*** LISTED RECORDS Section Begins ***

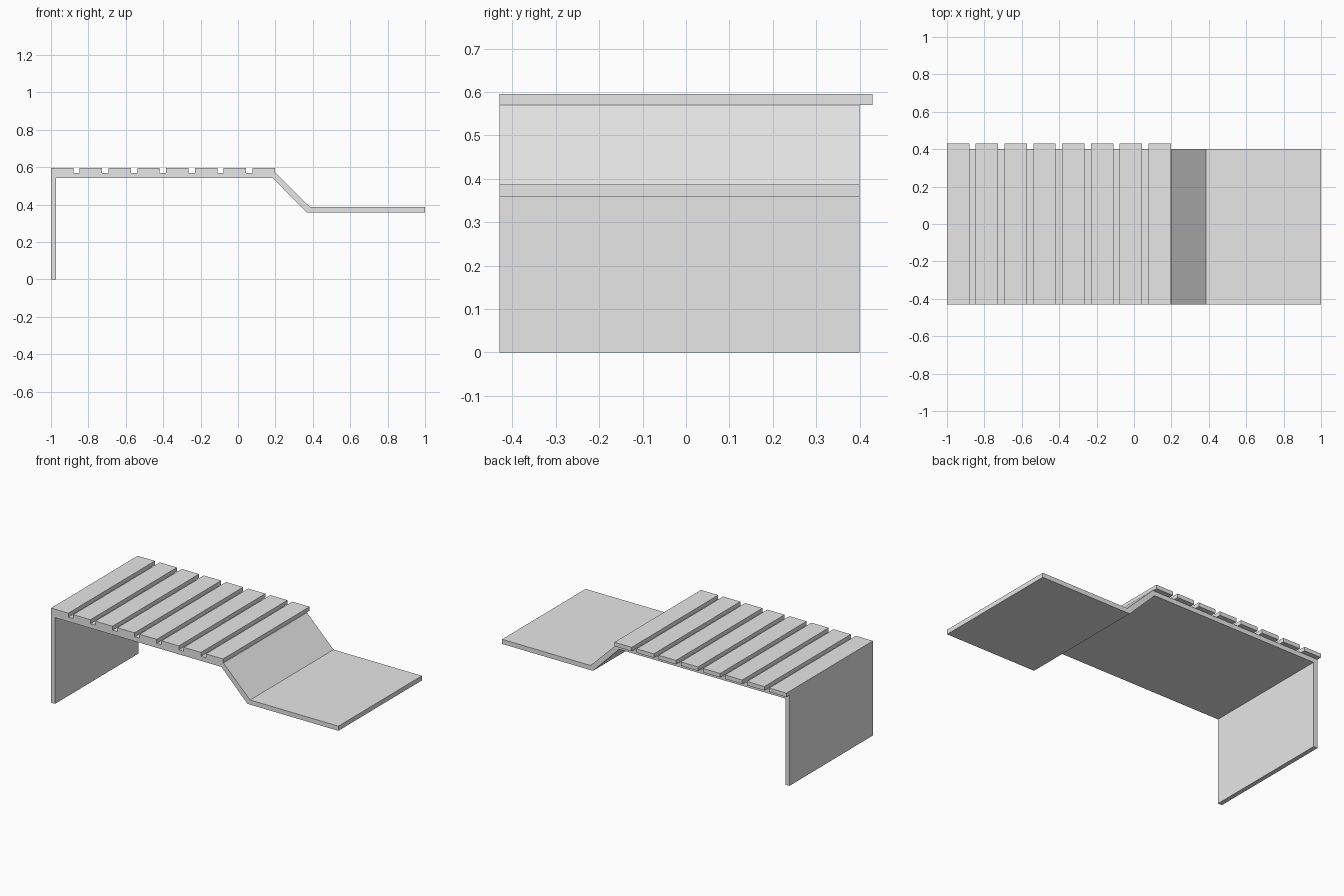
import bpy
import bmesh

cube = bpy.data.objects.get("Cube")
if cube:
    bpy.data.objects.remove(cube, do_unlink=True)

GREY = (0.8, 0.8, 0.8, 1.0)
grey = bpy.data.materials.new("light_grey")
grey.use_nodes = True
grey.diffuse_color = GREY
for node in grey.node_tree.nodes:
    if node.type == "BSDF_PRINCIPLED":
        node.inputs["Base Color"].default_value = GREY


def extrude_profile(name, profile, y_front, y_back):
    """Extrude an outline in the x-z plane along y."""
    bm = bmesh.new()
    face = bm.faces.new([bm.verts.new((x, y_front, z)) for x, z in profile])
    result = bmesh.ops.extrude_face_region(bm, geom=[face])
    moved = [v for v in result["geom"] if isinstance(v, bmesh.types.BMVert)]
    bmesh.ops.translate(bm, verts=moved, vec=(0, y_back - y_front, 0))
    bmesh.ops.recalc_face_normals(bm, faces=bm.faces)
    mesh = bpy.data.meshes.new(name)
    bm.to_mesh(mesh)
    bm.free()
    mesh.materials.append(grey)
    obj = bpy.data.objects.new(name, mesh)
    bpy.context.collection.objects.link(obj)
    return obj


FRONT = -0.43
BACK = 0.43
DECK = 0.57
TOP = 0.595

# Folded sheet: upright end panel, raised deck, ramp and lower shelf
extrude_profile("bench_body", [
    (-1, 0), (-1, DECK), (0.2, DECK), (0.385, 0.387), (1, 0.387),
    (1, 0.358), (0.367, 0.358), (0.185, 0.542), (-0.972, 0.542), (-0.972, 0),
], FRONT, 0.40)

# Seat slats, overhanging the deck at the back
SLATS = 8
WIDTH = 0.12
PITCH = (1.197 - WIDTH) / (SLATS - 1)
for i in range(SLATS):
    x = -1 + i * PITCH
    extrude_profile(f"seat_slat_{i + 1}", [
        (x, DECK), (x + WIDTH, DECK), (x + WIDTH, TOP), (x, TOP),
    ], FRONT, BACK)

*** LISTED RECORDS Section Ends ***

WHAT YOU NEED TO DO.
Please list every line of the records that contains "result".

COMPLETED TASK.
    result = bmesh.ops.extrude_face_region(bm, geom=[face])
    moved = [v for v in result["geom"] if isinstance(v, bmesh.types.BMVert)]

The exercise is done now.